The five afflictions which disturb the equilibrium of consciousness are: ignorance or lack of wisdom, ego, pride of the ego or the sense of ‘I’, attachment to pleasure, aversion to pain, fear of death and clinging to life
These are the five obstacles which can impede a dedicated practice and steady mind. This is certainly food for thought! I don’t know anyone who doesn’t have an innate fear of death…
Dani explained that ignorance, or avidya (non-seeing) occurs when we don’t realise that there are two elements that make up our experience of life: prakriti (nature, matter, things that change) and purusha (universal consciousness, the non-changing, the soul, the latent energy that makes everything else happen). If we get stuck believing that we are limited to what we see, do and feel, and get attached to this, then we lose sight of the big picture.
However, practising non-attachment does not mean that we can’t enjoy something. For example if we go out for dinner and are served a beautiful meal, of course we can savour every bite – we don’t have to be austere. The attachment – and suffering – comes when we strive to recreate an experience or emotion rather than just enjoying it in the present moment.
2.11 dhyanaheyah tadvrttayah
The fluctuations of consciousness created by gross and subtle afflictions are to be silenced through meditation.
Patanjali prescribes meditation is the way to overcome obstacles. In fact, most of the Yoga Sutras are focused on meditation and concentration, with only a few actually referring to the physical asanas (postures). By just taking some time to sit and observe our thoughts we can start to become more aware of ourselves, how we are feeling, and how we react in certain situations. Dani cautions that meditation is not easy! Thoughts will keep coming and going in the course of a meditation session, that’s fine – watch them come, watch them go. Try not to engage – as one of her teachers said: ‘drop out of the internal soap opera!’
Learning about the Yoga Sutras is best done by reading or discussing one or two at a time, and then taking some time to digest, consider and explore the concepts. As each Sutra is so heavy with meaning, it is not recommended trying to learn them all at once.

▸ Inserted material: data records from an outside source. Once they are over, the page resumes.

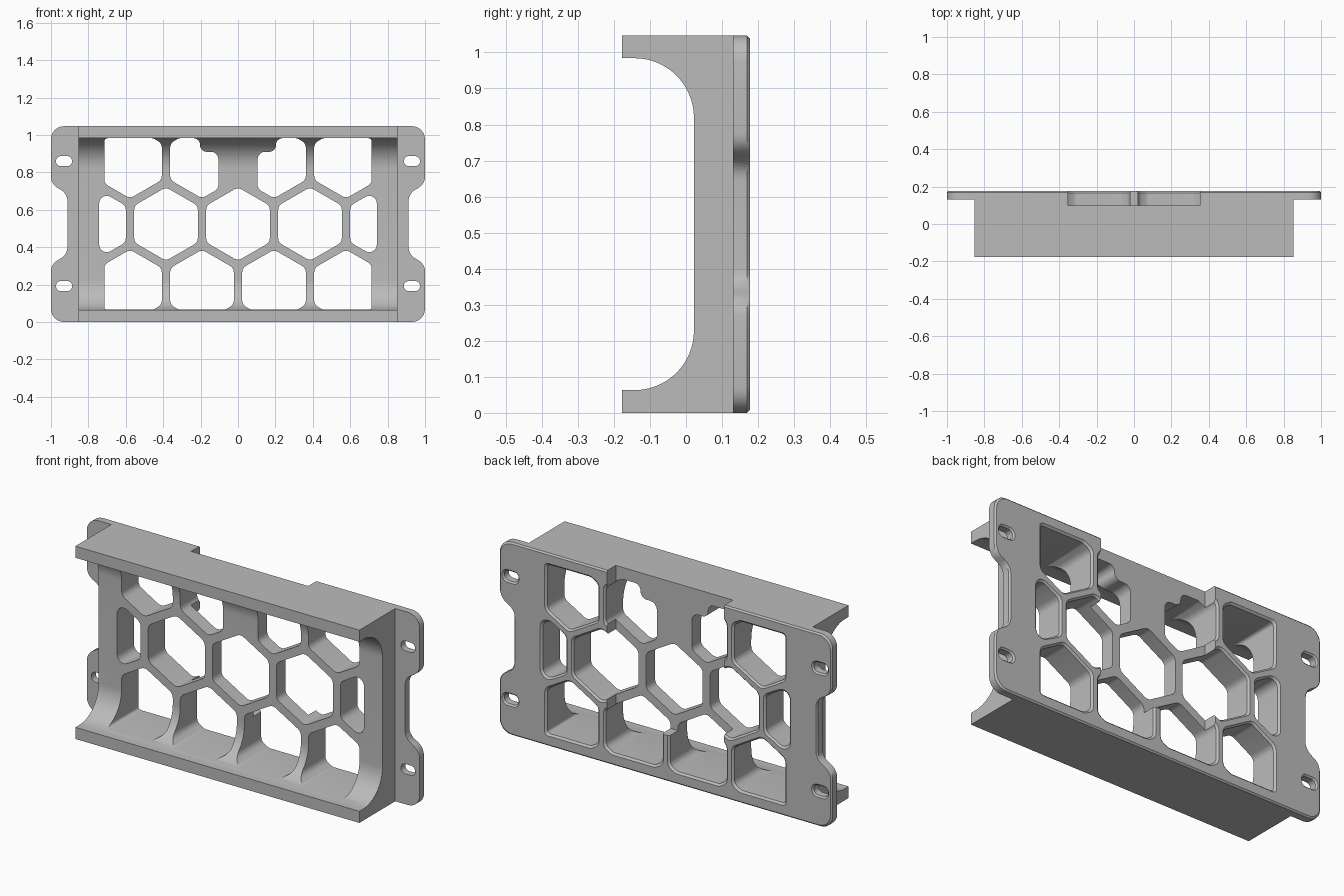
import bpy, bmesh, math
from mathutils import Vector

if "Cube" in bpy.data.objects:
    bpy.data.objects.remove(bpy.data.objects["Cube"], do_unlink=True)

grey = bpy.data.materials.new("plain grey")
COLOUR = (0.5, 0.5, 0.5, 1)
grey.diffuse_color = COLOUR
grey.use_nodes = True
grey.node_tree.nodes["Principled BSDF"].inputs["Base Color"].default_value = COLOUR

HEIGHT, MID = 1.047, 0.524
PITCH, HALF = 0.385, 0.17
LOW, HIGH = 0.066, 0.983


def rounded(points, radius, steps=6):
    """Round every corner of a polygon with an arc-like curve."""
    out, pts = [], [Vector(p) for p in points]
    for i, p in enumerate(pts):
        a, b = pts[i - 1] - p, pts[(i + 1) % len(pts)] - p
        half = a.angle(b) / 2
        cut = min(radius / math.tan(half), a.length * 0.48, b.length * 0.48)
        r = cut * math.tan(half)
        centre = p + (a.normalized() + b.normalized()).normalized() * (r / math.sin(half))
        start, end = p + a.normalized() * cut - centre, p + b.normalized() * cut - centre
        sweep = start.angle_signed(end)
        for k in range(steps + 1):
            t = -sweep * k / steps
            out.append(centre + Vector((start.x * math.cos(t) - start.y * math.sin(t),
                                        start.x * math.sin(t) + start.y * math.cos(t))))
    return out


def clip(points, axis, limit, sign):
    """Keep the part of a convex polygon where sign * coordinate <= sign * limit."""
    out, pts = [], [Vector(p) for p in points]
    for i, q in enumerate(pts):
        p = pts[i - 1]
        dp, dq = sign * (p[axis] - limit), sign * (q[axis] - limit)
        if dp * dq < 0:
            out.append(p.lerp(q, dp / (dp - dq)))
        if dq <= 0:
            out.append(q)
    return out


def loft(name, outline, sections):
    """Stack an x-z outline along y; each section is (y, outward growth)."""
    bm = bmesh.new()
    xs, zs = [p.x for p in outline], [p.y for p in outline]
    cx, cz = (min(xs) + max(xs)) / 2, (min(zs) + max(zs)) / 2
    wx, wz = (max(xs) - min(xs)) / 2, (max(zs) - min(zs)) / 2
    rings = [[bm.verts.new((cx + (p.x - cx) * (1 + g / wx), y, cz + (p.y - cz) * (1 + g / wz)))
              for p in outline] for y, g in sections]
    for r0, r1 in zip(rings, rings[1:]):
        for i in range(len(r0)):
            bm.faces.new((r0[i - 1], r0[i], r1[i], r1[i - 1]))
    bm.faces.new(rings[0])
    bm.faces.new(rings[-1])
    return finish(name, bm)


def finish(name, bm):
    bmesh.ops.recalc_face_normals(bm, faces=bm.faces[:])
    mesh = bpy.data.meshes.new(name)
    bm.to_mesh(mesh)
    bm.free()
    mesh.materials.append(grey)
    ob = bpy.data.objects.new(name, mesh)
    bpy.context.collection.objects.link(ob)
    return ob


def combine(target, tool, operation):
    mod = target.modifiers.new(tool.name, 'BOOLEAN')
    mod.operation, mod.solver, mod.object = operation, 'EXACT', tool
    bpy.context.view_layer.objects.active = target
    bpy.ops.object.modifier_apply(modifier=mod.name)
    bpy.data.objects.remove(tool, do_unlink=True)


def box(x0, x1, z0, z1):
    return [(x0, z0), (x1, z0), (x1, z1), (x0, z1)]


def hexagon(x, z):
    r = HALF / math.cos(math.pi / 6)
    return [(x + r * math.sin(k * math.pi / 3), z + r * math.cos(k * math.pi / 3)) for k in range(6)]


# Channel body: a C-shaped profile swept across the width
ARC, WEB, FRONT = 0.165, 0.022, -0.177
lower = [(FRONT, 0), (FRONT, 0.063)]
for k in range(17):
    t = math.pi / 2 * k / 16
    lower.append((WEB - ARC + ARC * math.sin(t), 0.063 + ARC * (1 - math.cos(t))))
profile = [(0.15, 0)] + lower + [(y, HEIGHT - z) for y, z in reversed(lower)] + [(0.15, HEIGHT)]
bm = bmesh.new()
ends = [[bm.verts.new((x, y, z)) for y, z in profile] for x in (-0.853, 0.853)]
for i in range(len(profile)):
    bm.faces.new((ends[0][i - 1], ends[0][i], ends[1][i], ends[1][i - 1]))
for ring in ends:
    bm.faces.new(ring)
body = finish("grille_frame", bm)

# Back plate with four mounting ears
corner = [(1, 0), (1, 0.31), (0.912, 0.36)]
side = corner + [(x, HEIGHT - z) for x, z in reversed(corner)]
outline = side + [(-x, z) for x, z in reversed(side)]
plate = loft("mounting_plate", rounded(outline, 0.07), [(0.131, 0), (0.169, 0), (0.177, -0.008)])
combine(body, plate, 'UNION')

# Shallow recess in the upper middle of the back
combine(body, loft("recess", [Vector(p) for p in box(-0.352, 0.352, 0.25, 1.2)],
                   [(0.1, 0), (0.3, 0)]), 'DIFFERENCE')

# Honeycomb openings
openings = [hexagon(k * PITCH, MID) for k in (-1, 0, 1)]
row = PITCH * math.cos(math.pi / 6)
for s in (-1, 1):
    openings.append(clip(hexagon(s * 2 * PITCH, MID), 0, s * 0.742, s))
    for v in (-1, 1):
        h = hexagon(s * 1.5 * PITCH, MID + v * row)
        openings.append(clip(clip(clip(h, 0, s * 0.715, s), 1, HIGH, 1), 1, LOW, -1))
    openings.append(clip(hexagon(s * PITCH / 2, MID - row), 1, LOW, -1))
    # Upper inner openings leave a stepped solid block between them
    h = clip(clip(hexagon(PITCH / 2, MID + row), 0, 0.105, -1), 1, HIGH, 1)
    right = [p for p in h if p.x > 0.15 and (p.y < 0.75 or p.x > 0.25)]
    right.sort(key=lambda p: p.y)
    foot = min((p for p in h if p.x < 0.15), key=lambda p: p.y)
    step = [Vector((0.203, HIGH)), Vector((0.203, 0.91)), Vector((0.105, 0.91)), foot]
    openings.append([(s * p.x, p.y) for p in right + step])
for i, shape in enumerate(openings):
    cutter = loft(f"opening_{i}", rounded(shape, 0.04),
                  [(-0.165, 0), (0.167, 0), (0.187, 0.02)])
    combine(body, cutter, 'DIFFERENCE')

# Screw slots in the ears
for x in (-0.93, 0.93):
    for z in (0.192, HEIGHT - 0.187):
        slot = loft("slot", rounded(box(x - 0.043, x + 0.043, z - 0.027, z + 0.027), 0.026),
                    [(0.1, 0), (0.169, 0), (0.185, 0.016)])
        combine(body, slot, 'DIFFERENCE')

bpy.ops.object.select_all(action='DESELECT')
body.select_set(True)
bpy.context.view_layer.objects.active = body
bpy.ops.object.shade_smooth_by_angle(angle=math.radians(30))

However, if you are interested in learning more, here are some suggested texts:
– Light on the Yoga Sutras of Patanjali by B.K.S Iyengar
– The Yoga Sutras of Patanjali by Swami Satchidananda
– Bringing Yoga to Life by Donna Fahri
See you in class!